Never mind what arcane magicks he's used to channel the spirits of the great spinners of western lore. None of that matters. Jeff wrote a story worthy of the greatest westerns. Desperadoes is the best movie Clint Eastwood never made.
Comic writers are allowed to play in different genres, because the comic industry realizes something that mainstream publishing doesn't. It's the story that matters!
Jeff Mariotte knows that secret as well, and he's one of the best storytellers in the business.
Desperadoes is a hell of a lot of fun. A mutant Western, a rich mix of honest history and the beautiful lies of frontier iconography, it takes the Old West as a place unexplored, and therefore unexplained...this is leather writing, strong and dry voiced.
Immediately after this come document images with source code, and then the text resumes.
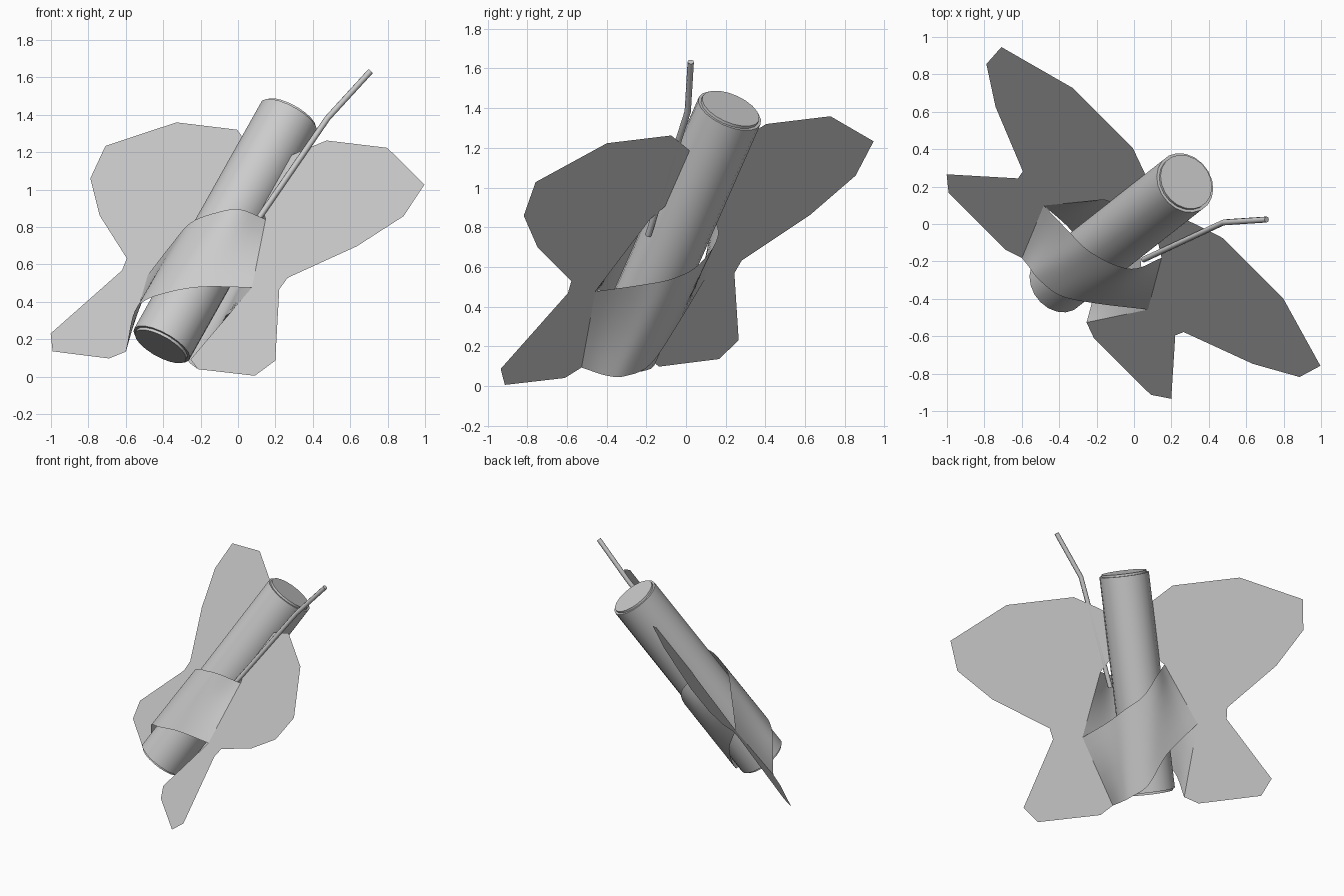
import bpy, bmesh
from mathutils import Vector, Matrix

cube = bpy.data.objects.get("Cube")
if cube:
    bpy.data.objects.remove(cube, do_unlink=True)

# Tilted frame: X across the wings, Y along the rod, Z out of the wing plane
along = Vector((0.457, 0.359, 0.815)).normalized()
out = Vector((-0.541, -0.611, 0.576))
out = (out - along * out.dot(along)).normalized()
across = along.cross(out)
frame = Matrix((across, along, out)).transposed().to_4x4()
frame.translation = (-0.0675, -0.047, 0.78)

grey = bpy.data.materials.new("light_grey")
grey.use_nodes = True
grey.diffuse_color = (0.6, 0.6, 0.6, 1)
grey.node_tree.nodes["Principled BSDF"].inputs["Base Color"].default_value = (0.6, 0.6, 0.6, 1)


def add_object(name, bm, angle):
    me = bpy.data.meshes.new(name)
    bm.to_mesh(me)
    bm.free()
    me.materials.append(grey)
    ob = bpy.data.objects.new(name, me)
    bpy.context.collection.objects.link(ob)
    ob.matrix_world = frame
    bpy.ops.object.select_all(action='DESELECT')
    ob.select_set(True)
    bpy.context.view_layer.objects.active = ob
    bpy.ops.object.shade_smooth_by_angle(angle=angle)
    return ob


def smooth_path(points, steps=5):
    """Catmull-Rom curve through the points."""
    p = [Vector(q) for q in points]
    p = [2 * p[0] - p[1]] + p + [2 * p[-1] - p[-2]]
    result = []
    for i in range(1, len(p) - 2):
        a, b, c, d = p[i - 1:i + 3]
        for k in range(steps):
            t = k / steps
            result.append(0.5 * (2 * b + (c - a) * t + (2 * a - 5 * b + 4 * c - d) * t ** 2
                                 + (3 * b - a - 3 * c + d) * t ** 3))
    return result + [p[-2]]


# Rod with softened rims
bm = bmesh.new()
bmesh.ops.create_cone(bm, cap_ends=True, segments=20, radius1=0.17, radius2=0.17,
                      depth=1.52, matrix=Matrix.Rotation(1.5708, 4, 'X'))
rims = [e for e in bm.edges if any(len(f.verts) > 4 for f in e.link_faces)]
bmesh.ops.bevel(bm, geom=rims, offset=0.015, segments=2, affect='EDGES')
add_object("rod", bm, 0.7)

# Flat wings, mirrored about the wing centre line
centre = 0.02
wing = [(0.1, 0.48), (0.18, 0.535), (0.34, 0.63), (0.8, 0.63), (1.21, 0.432), (1.188, 0.222),
        (0.976, 0.002), (0.61, -0.243), (0.596, -0.32), (0.852, -0.762), (0.767, -0.87),
        (0.337, -0.872), (0.245, -0.817), (0.395, -0.33), (0.22, 0.1), (0.12, 0.2)]
bm = bmesh.new()
for side in (1, -1):
    ring = [bm.verts.new((centre + side * x, y, 0)) for x, y in wing]
    bm.faces.new(ring if side < 0 else ring[::-1])

# Crossing strips: one bows over the rod, the other under it
strips = [
    ([(-0.375, -0.33, 0), (-0.2, -0.18, 0.11), (-0.07, -0.08, 0.18),
      (0.08, 0, 0.183), (0.18, 0.06, 0.14), (0.24, 0.1, 0)],
     [(-0.225, -0.817, 0), (-0.18, -0.66, 0.12), (-0.1, -0.6, 0.175),
      (0.04, -0.54, 0.19), (0.2, -0.44, 0.13), (0.415, -0.33, 0)]),
    ([(-0.2, 0.1, 0), (-0.15, 0.05, -0.14), (-0.04, -0.08, -0.185),
      (0.1, -0.16, -0.175), (0.23, -0.24, -0.1), (0.415, -0.33, 0)],
     [(-0.375, -0.33, 0), (-0.15, -0.5, -0.13), (0, -0.69, -0.19),
      (0.13, -0.76, -0.175), (0.2, -0.79, -0.12), (0.265, -0.817, 0)]),
]
rows = 6
for upper, lower in strips:
    pairs = list(zip(smooth_path(upper), smooth_path(lower)))
    grid = [[bm.verts.new(a.lerp(b, j / rows)) for j in range(rows + 1)] for a, b in pairs]
    for g, h in zip(grid, grid[1:]):
        for j in range(rows):
            bm.faces.new((g[j], g[j + 1], h[j + 1], h[j]))
for f in bm.faces:
    f.normal_update()
    if f.normal.z < 0:
        f.normal_flip()
add_object("butterfly_sheet", bm, 0.7)

# Bent feeler
curve = bpy.data.curves.new("feeler", 'CURVE')
curve.dimensions = '3D'
curve.bevel_depth = 0.016
curve.bevel_resolution = 2
curve.use_fill_caps = True
spline = curve.splines.new('POLY')
path = [(0.186, -0.014, 0.012), (0.295, 0.76, 0.015), (0.425, 1.075, 0.025)]
spline.points.add(len(path) - 1)
for point, co in zip(spline.points, path):
    point.co = (*co, 1)
curve.materials.append(grey)
feeler = bpy.data.objects.new("feeler", curve)
bpy.context.collection.objects.link(feeler)
feeler.matrix_world = frame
The Desperadoes universe is a rich, eerie, layered world that comics readers and horror fans alike will love. The characters are edgy, haunted, and driven...I can't wait to read more.
All the dynamics of modern team comics, all the suspense of a horror movie, and all the excitement and flavor of the Old West.
Desperadoes is the perfect fusion of fantasy, horror, and western action. This series works all across the board and has something tasty for every reader.
--Tom Piccirilli, author of THE DEAD LETTERS and HEADSTONE CITY.
So join celebrity Desperadoes fans like Joss Whedon and Harlan Ellison®--drop into your local comic shop and order your copy (or copies!) of Desperadoes: Buffalo Dreams. You wouldn't want to miss out on the fun!